Thanks, Market Watch, for this great reminder about endorphins and the strong linkage between mind and body:
http://www.marketwatch.com/story/10-things-therapists-wont-tell-you-2013-07-26 (point 6 – “a morning run will work just as well”).
“…the effect of regular exercise on mild to moderate forms of depression is similar to the effect of cognitive behavioral therapy, according to the co-authors of the book “Exercise for Mood and Anxiety,” Jasper Smits, associate professor of psychology at Southern Methodist University in Dallas, and Michael Otto, a psychologist at Boston University.

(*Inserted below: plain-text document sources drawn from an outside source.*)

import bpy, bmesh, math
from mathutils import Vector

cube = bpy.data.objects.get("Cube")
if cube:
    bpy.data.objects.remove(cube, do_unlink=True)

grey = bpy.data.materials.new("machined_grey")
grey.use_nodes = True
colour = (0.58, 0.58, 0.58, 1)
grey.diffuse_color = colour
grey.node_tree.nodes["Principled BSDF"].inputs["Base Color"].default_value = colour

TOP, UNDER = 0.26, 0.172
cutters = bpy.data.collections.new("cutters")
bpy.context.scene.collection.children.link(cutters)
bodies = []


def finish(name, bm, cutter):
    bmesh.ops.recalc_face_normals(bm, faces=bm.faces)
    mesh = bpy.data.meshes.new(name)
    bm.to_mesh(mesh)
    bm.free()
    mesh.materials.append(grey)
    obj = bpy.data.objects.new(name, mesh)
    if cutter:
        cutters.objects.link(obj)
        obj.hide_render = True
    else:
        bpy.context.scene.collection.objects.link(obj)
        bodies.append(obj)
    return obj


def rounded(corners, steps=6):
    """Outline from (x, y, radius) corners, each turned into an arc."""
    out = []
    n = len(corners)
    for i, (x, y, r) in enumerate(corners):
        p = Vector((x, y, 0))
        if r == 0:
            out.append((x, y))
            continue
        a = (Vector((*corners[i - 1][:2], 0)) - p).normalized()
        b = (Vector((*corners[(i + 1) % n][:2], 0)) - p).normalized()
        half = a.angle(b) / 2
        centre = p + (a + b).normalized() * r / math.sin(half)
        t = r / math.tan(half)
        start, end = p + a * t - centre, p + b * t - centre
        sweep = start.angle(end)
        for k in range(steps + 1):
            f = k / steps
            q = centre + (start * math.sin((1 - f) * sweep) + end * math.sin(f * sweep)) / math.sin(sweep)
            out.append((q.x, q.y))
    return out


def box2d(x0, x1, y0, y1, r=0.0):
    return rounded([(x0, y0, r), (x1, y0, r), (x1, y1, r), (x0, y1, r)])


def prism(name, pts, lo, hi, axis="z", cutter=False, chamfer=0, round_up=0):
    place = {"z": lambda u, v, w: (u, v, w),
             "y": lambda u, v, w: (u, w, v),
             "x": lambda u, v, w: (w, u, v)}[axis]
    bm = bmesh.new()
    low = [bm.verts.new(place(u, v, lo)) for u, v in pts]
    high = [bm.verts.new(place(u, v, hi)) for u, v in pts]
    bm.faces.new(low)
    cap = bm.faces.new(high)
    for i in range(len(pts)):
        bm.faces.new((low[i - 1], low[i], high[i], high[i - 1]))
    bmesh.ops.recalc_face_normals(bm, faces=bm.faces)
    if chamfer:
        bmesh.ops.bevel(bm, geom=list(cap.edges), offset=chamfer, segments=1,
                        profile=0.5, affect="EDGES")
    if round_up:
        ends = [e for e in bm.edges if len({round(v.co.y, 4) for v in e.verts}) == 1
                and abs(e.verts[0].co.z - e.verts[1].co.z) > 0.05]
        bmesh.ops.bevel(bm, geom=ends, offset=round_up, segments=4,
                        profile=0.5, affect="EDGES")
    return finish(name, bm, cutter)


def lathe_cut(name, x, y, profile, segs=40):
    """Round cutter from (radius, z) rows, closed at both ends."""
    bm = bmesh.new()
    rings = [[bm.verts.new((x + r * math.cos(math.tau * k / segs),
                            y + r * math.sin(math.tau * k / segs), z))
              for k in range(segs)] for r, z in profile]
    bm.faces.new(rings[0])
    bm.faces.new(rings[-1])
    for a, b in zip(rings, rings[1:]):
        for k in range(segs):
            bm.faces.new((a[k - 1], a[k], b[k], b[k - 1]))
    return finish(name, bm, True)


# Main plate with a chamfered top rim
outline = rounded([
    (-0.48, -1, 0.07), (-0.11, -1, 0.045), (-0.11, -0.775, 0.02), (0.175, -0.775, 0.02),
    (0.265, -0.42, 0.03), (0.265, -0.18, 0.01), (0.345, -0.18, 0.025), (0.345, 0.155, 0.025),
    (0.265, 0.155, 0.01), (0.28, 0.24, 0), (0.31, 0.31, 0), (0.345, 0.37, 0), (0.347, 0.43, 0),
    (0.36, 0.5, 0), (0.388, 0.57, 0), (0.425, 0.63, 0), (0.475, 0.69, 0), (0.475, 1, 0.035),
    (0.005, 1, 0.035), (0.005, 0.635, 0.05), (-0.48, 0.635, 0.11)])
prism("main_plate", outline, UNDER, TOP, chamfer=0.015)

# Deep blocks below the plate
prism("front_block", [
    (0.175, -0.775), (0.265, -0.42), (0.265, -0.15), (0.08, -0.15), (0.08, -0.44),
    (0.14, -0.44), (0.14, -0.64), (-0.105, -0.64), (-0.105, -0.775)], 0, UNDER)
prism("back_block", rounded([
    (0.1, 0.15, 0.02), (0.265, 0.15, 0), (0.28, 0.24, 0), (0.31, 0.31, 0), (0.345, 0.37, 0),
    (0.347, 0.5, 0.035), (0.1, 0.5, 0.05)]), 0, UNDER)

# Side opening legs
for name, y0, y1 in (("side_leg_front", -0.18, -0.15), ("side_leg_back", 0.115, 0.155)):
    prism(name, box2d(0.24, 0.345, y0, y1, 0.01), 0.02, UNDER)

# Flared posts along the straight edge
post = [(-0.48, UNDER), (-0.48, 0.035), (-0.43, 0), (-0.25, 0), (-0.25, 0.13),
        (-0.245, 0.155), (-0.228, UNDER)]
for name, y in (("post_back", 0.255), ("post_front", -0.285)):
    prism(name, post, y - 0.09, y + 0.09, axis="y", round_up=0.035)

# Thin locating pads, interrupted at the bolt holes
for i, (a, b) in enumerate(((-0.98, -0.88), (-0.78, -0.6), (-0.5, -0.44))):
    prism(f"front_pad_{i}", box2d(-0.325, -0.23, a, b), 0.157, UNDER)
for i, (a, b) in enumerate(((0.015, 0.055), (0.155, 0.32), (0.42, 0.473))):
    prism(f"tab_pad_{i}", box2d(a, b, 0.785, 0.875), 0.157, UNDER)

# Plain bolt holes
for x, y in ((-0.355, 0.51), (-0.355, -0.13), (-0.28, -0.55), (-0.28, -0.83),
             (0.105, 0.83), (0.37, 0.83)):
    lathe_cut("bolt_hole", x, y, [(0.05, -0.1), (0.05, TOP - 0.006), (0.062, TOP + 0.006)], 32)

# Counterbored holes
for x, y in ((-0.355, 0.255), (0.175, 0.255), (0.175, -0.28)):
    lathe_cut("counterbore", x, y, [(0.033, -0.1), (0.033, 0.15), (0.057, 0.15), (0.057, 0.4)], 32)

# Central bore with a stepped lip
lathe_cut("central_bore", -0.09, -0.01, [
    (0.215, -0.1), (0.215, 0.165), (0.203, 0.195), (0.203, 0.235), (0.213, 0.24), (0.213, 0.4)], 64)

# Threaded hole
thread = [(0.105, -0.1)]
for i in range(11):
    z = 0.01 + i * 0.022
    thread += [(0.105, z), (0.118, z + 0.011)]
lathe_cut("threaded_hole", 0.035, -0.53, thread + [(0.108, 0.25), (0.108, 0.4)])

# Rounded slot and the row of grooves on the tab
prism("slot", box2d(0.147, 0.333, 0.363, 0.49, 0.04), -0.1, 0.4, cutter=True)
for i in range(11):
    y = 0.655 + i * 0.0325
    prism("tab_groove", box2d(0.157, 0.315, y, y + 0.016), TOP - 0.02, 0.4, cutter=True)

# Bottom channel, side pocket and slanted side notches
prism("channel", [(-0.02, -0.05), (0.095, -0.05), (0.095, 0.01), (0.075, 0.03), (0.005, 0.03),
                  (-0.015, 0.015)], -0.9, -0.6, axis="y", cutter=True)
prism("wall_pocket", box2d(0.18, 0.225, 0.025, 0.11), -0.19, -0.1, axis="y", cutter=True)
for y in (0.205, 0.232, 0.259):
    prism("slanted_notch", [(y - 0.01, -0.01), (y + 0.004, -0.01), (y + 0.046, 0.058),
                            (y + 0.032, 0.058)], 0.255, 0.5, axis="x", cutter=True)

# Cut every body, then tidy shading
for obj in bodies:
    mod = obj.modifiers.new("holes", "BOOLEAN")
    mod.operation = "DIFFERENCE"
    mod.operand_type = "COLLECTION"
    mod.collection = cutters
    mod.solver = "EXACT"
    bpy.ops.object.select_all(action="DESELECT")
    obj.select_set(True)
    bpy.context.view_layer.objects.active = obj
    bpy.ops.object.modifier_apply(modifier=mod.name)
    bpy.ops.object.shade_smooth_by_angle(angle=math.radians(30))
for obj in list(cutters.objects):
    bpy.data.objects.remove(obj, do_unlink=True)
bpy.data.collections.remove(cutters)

The two authors analyzed the results of dozens of published population-based and clinical studies related to exercise and mental health to arrive at their findings.
There’s little consensus on how or why exercise helps, but Smits says the public health recommendation for daily exercise — 75 minutes a week of vigorous exercise or 150 minutes of moderate activity — should be more widely prescribed by mental-health care providers, especially as studies show that 25% to 40% of Americans don’t exercise at all. “Some professionals argue that exercise is the non-pharmacological antidepressant and may work in the same way as these medications,” he says.”
Try to go get those runner’s highs or at least get of the couch.